Now the slow bit comes with this territory and even the lunches are long events as this is the home of mangialunga or the long lunch in May and Degustibus in September. Mangialunga is a 7 kilometre walk for lunch with up to 1500 participants walking between 5 villages with bands titbits, taste tests and vino at all stops. It has become so popular that the numbers have to be limited and requires starting times from 9am through to noon to spread the revelry over the four hour event.
Degustibus is a stroll along the Borgo Marinaro, the ancient centre of the 10th C town, creating a tasting sensation that has participation of all the food and winery traders who supply local Ligurian products in line with the slow food edict. The area trades on these two festivale but with a population of 5000 and only a few hundred available rooms the charm is not swamped by tourism. The large Piazza della Loggia with the 13th century Loggia as its mainstay has a weekly market plus the shops and restaurants are of international standard.
We wander the town sucking in the smells and sample the good wines before buying the siesta lunch of true delicacies chosen by Ernesto whose explanations enriched the various purchases. The gattafin is a chickpea flour pie more like a burek with spinachi and pecorino, the artichoke with margold, wild herbs and pastry in a flan like triangle, the Tuscan style mantavano salami incorporates garlic and wine.
All was accompanied by a focaccia, almost resembling deep fried bread, but this green illusion is the result of a drenching of first press olive oil.
The opening gambit is yet another walk prior to a resurgent calorie attack allows interaction with the siesta dwellers and the inevitable trawl through the haunts of fashion as shops opened for evening trade.
The Levanto evening sport of passigiata is perhaps more aptly named cruising the carruggi as the Italian terminology for the alley maze made some sense to the aimless promenading. The table was set and the glasses filled as the primi of stuffed vegetables, a dish of aubergine, peppers and courgettes filled with egg, bread, marjoram, thyme, came hot from the forno.
A nasello or nose fish was filled with garlic onion and lemon wrapped and grilled and served with a baked herbed tomato with a blizzardly cold pinot griggio to wash it all down. This day of largess had to end some time and there is now no possibility, or inclinations, to walk back to Monterosso so the train which heads down the Cinque every 40 minutes is a no brainer.

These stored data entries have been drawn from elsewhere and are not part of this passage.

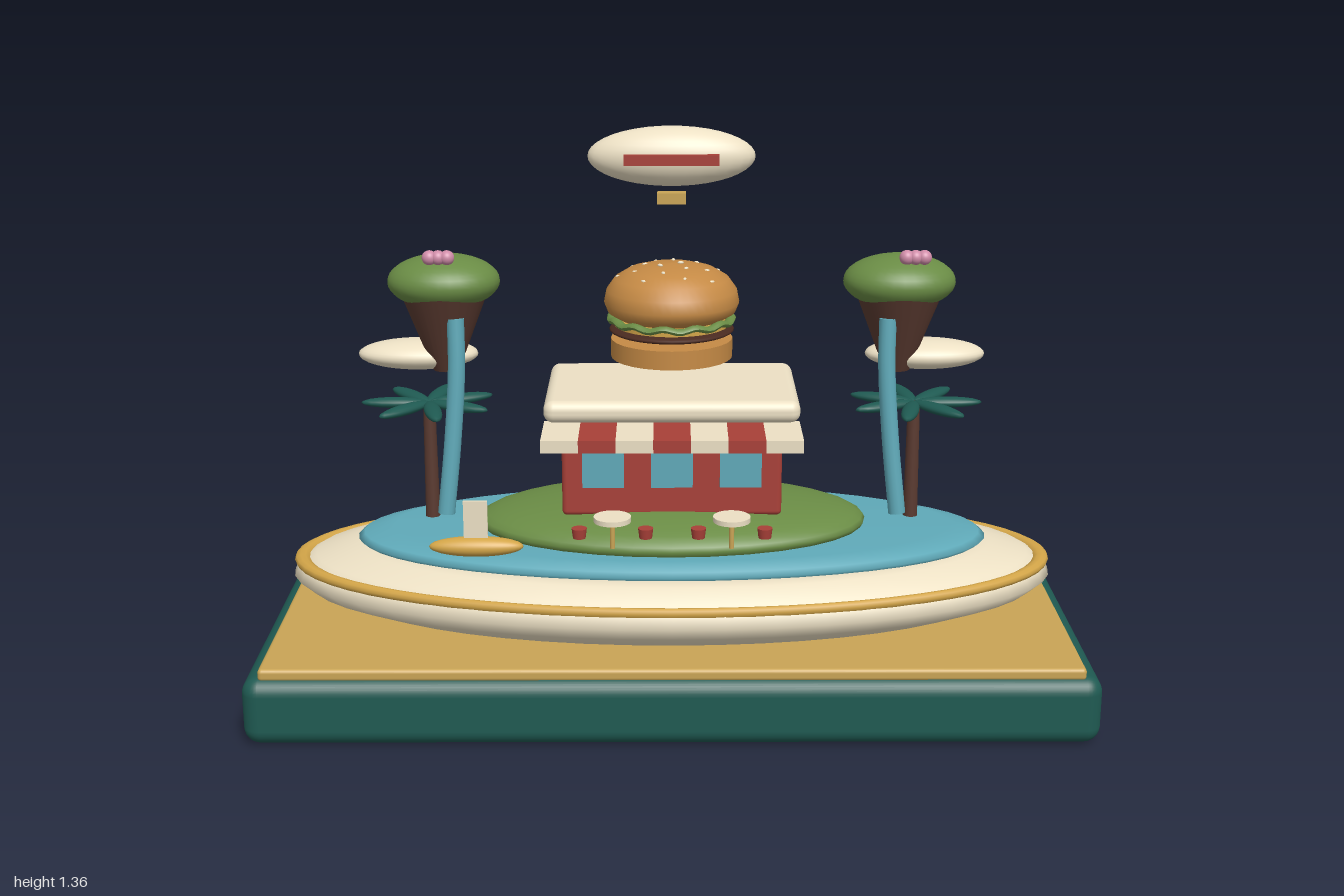
import * as THREE from 'three';
import { RoundedBoxGeometry } from 'three/addons/geometries/RoundedBoxGeometry.js';

const C = {
  teal: 0x1f5a52, sand: 0xc9a455, gold: 0xd3a548, cream: 0xece0c4, water: 0x5fa9b8,
  grass: 0x6a8c45, red: 0xa84038, brown: 0x5a3a30, patty: 0x4a2a20, bun: 0xc58a45, pink: 0xd08ca8,
};
const mats = {};
const mat = (c) => (mats[c] ??= new THREE.MeshStandardMaterial({ color: C[c] }));

export function createModel() {
  const model = new THREE.Group();

  const add = (name, geo, color, x = 0, y = 0, z = 0, parent = model) => {
    const m = new THREE.Mesh(geo, mat(color));
    m.name = name;
    m.position.set(x, y, z);
    parent.add(m);
    return m;
  };
  const box = (w, h, d, r = 0) => r ? new RoundedBoxGeometry(w, h, d, 4, r) : new THREE.BoxGeometry(w, h, d);
  const ball = (rx, ry, rz) => new THREE.SphereGeometry(1, 32, 20).scale(rx, ry, rz);
  const cyl = (rt, rb, h) => new THREE.CylinderGeometry(rt, rb, h, 28);
  const lathe = (pts, sx = 1, sz = 1) =>
    new THREE.LatheGeometry(pts.map((p) => new THREE.Vector2(...p)), 48).scale(sx, 1, sz);
  const group = (name, parent = model) => {
    const g = new THREE.Group();
    g.name = name;
    parent.add(g);
    return g;
  };

  // Plinth
  add('plinth', box(2, 0.165, 0.91, 0.04), 'teal', 0, 0.0825);
  add('sandSlab', box(1.92, 0.03, 0.87, 0.01), 'sand', 0, 0.172);

  // Oval island: bowl, rim band, lagoon, hill
  add('islandBowl', lathe([[0, 0.185], [0.68, 0.185], [0.85, 0.212], [0.96, 0.245], [1, 0.275],
    [0.985, 0.305], [0.94, 0.328], [0.84, 0.355], [0.78, 0.36], [0, 0.36]], 0.943, 0.413), 'cream');
  const ring = new THREE.TorusGeometry(1, 0.022, 10, 64).rotateX(Math.PI / 2).scale(0.92, 0.6, 0.4);
  add('rimBand', ring, 'gold', 0, 0.312);
  add('lagoon', lathe([[0, 0.35], [0.98, 0.355], [1, 0.367], [0.98, 0.38], [0.88, 0.397], [0, 0.4]], 0.78, 0.32), 'water');
  add('hill', ball(0.48, 0.067, 0.263), 'grass', 0, 0.41);

  // Diner
  const diner = group('diner');
  add('walls', box(0.53, 0.25, 0.31, 0.012), 'red', 0, 0.582, -0.025, diner);
  add('roof', box(0.61, 0.054, 0.39, 0.024), 'cream', 0, 0.727, -0.02, diner);
  for (const x of [-0.165, 0, 0.165]) add('window', box(0.1, 0.106, 0.012), 'water', x, 0.588, 0.143, diner);
  const stripe = 0.61 / 7;
  for (let i = 0; i < 7; i++) {
    add('awningStripe', box(stripe, 0.03, 0.165), i % 2 ? 'red' : 'cream', (i - 3) * stripe, 0.68, 0.207, diner);
  }

  // Tables, each with two stools
  for (const x of [-0.14, 0.14]) {
    const set = group('tableSet');
    set.position.set(x, 0, 0.274);
    add('tableTop', cyl(0.044, 0.044, 0.012), 'cream', 0, 0.5, 0, set);
    add('tablePost', cyl(0.006, 0.006, 0.07), 'sand', 0, 0.462, 0, set);
    for (const s of [-1, 1]) add('stool', cyl(0.018, 0.015, 0.024), 'red', s * 0.078, 0.465, 0, set);
  }

  // Surfboard with upright plate
  add('surfboard', ball(0.112, 0.024, 0.029), 'gold', -0.465, 0.416, 0.23);
  add('boardPlate', box(0.057, 0.095, 0.008), 'cream', -0.465, 0.483, 0.232);

  // Rooftop burger
  const burger = group('burger');
  burger.position.z = -0.025;
  add('bottomBun', cyl(0.148, 0.148, 0.046), 'bun', 0, 0.842, 0, burger);
  add('patty', ball(0.152, 0.017, 0.152), 'patty', 0, 0.887, 0, burger);
  add('cheese', cyl(0.14, 0.14, 0.01), 'gold', 0, 0.903, 0, burger);
  const leaf = new THREE.TorusGeometry(0.145, 0.012, 8, 72).rotateX(Math.PI / 2);
  const p = leaf.attributes.position;
  for (let i = 0; i < p.count; i++) {
    p.setY(i, p.getY(i) * 0.7 + 0.004 * Math.sin(12 * Math.atan2(p.getZ(i), p.getX(i))));
  }
  leaf.computeVertexNormals();
  add('lettuce', leaf, 'grass', 0, 0.914, 0, burger);
  const bunRy = 0.095, bunBase = 0.953;
  add('topBun', lathe([[0, 0.917], [0.13, 0.917], [0.155, 0.932], [0.164, 0.955], [0.158, 0.985],
    [0.138, 1.013], [0.105, 1.033], [0.06, 1.045], [0, 1.049]]), 'bun', 0, 0, 0, burger);
  for (let i = 0; i < 18; i++) {
    const r = 0.13 * Math.sqrt((i + 0.5) / 18), a = i * 2.4;
    const y = bunBase + bunRy * Math.sqrt(1 - (r / 0.168) ** 2);
    const seed = add('seed', new THREE.SphereGeometry(1, 8, 6).scale(0.008, 0.004, 0.005), 'cream',
      r * Math.cos(a), y + 0.002, r * Math.sin(a), burger);
    seed.rotation.y = a;
  }

  // Airship
  const airship = group('airship');
  airship.position.set(0, 1.29, -0.14);
  add('hull', ball(0.205, 0.073, 0.073), 'cream', 0, 0, 0, airship);
  add('sideStripe', box(0.23, 0.025, 0.018), 'red', 0, 0.001, 0.073, airship);
  add('gondola', box(0.07, 0.026, 0.036), 'sand', 0, -0.103, 0, airship);

  // Matching features at both ends
  for (const s of [-1, 1]) {
    // Floating islet with its waterfall and blossoms
    const islet = group('floatingIslet');
    add('isletRock', cyl(0.108, 0.032, 0.2), 'brown', s * 0.555, 0.875, -0.06, islet);
    add('isletCanopy', ball(0.137, 0.066, 0.115), 'grass', s * 0.555, 0.998, -0.058, islet);
    for (let i = -1; i <= 1; i++) {
      add('blossom', ball(0.018, 0.018, 0.018), 'pink', (s < 0 ? -0.56 : 0.585) + i * 0.021, 1.067, 0.002, islet);
    }
    const path = new THREE.CatmullRomCurve3([[0.522, 0.92, 0.012], [0.522, 0.8, 0.02], [0.535, 0.62, 0.03], [0.555, 0.435, 0.042]]
      .map(([x, y, z]) => new THREE.Vector3(s * x, y, z)));
    add('waterfall', new THREE.TubeGeometry(path, 24, 0.021, 14), 'water', 0, 0, 0, islet);
    for (const [t, turn] of [[0, -1], [1, 1]]) {
      const q = path.getPoint(t);
      add('waterfallEnd', new THREE.CircleGeometry(0.021, 14).rotateX(turn * Math.PI / 2), 'water', q.x, q.y, q.z, islet);
    }
    add('cloud', ball(0.148, 0.037, 0.074), 'cream', s * 0.627, 0.807, -0.092, islet);

    // Palm
    const palm = group('palm');
    palm.position.set(s * 0.6, 0, -0.05);
    add('palmTrunk', cyl(0.015, 0.018, 0.3), 'brown', 0, 0.545, 0, palm);
    for (let i = 0; i < 7; i++) {
      const a = (i * 2 * Math.PI) / 7 + (s < 0 ? Math.PI : 0);
      const frond = add('frond', new THREE.SphereGeometry(1, 16, 10).scale(0.085, 0.013, 0.021), 'teal',
        0.083 * Math.cos(a), 0.692, 0.083 * Math.sin(a), palm);
      frond.rotation.y = -a;
    }
  }
  return model;
}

Ernesto had saved a Turino crusty red and a nightcap of Siciliano botrytis to finally sort out the drinkers before the replete customers head for il traino and Cinque terrestrial travel.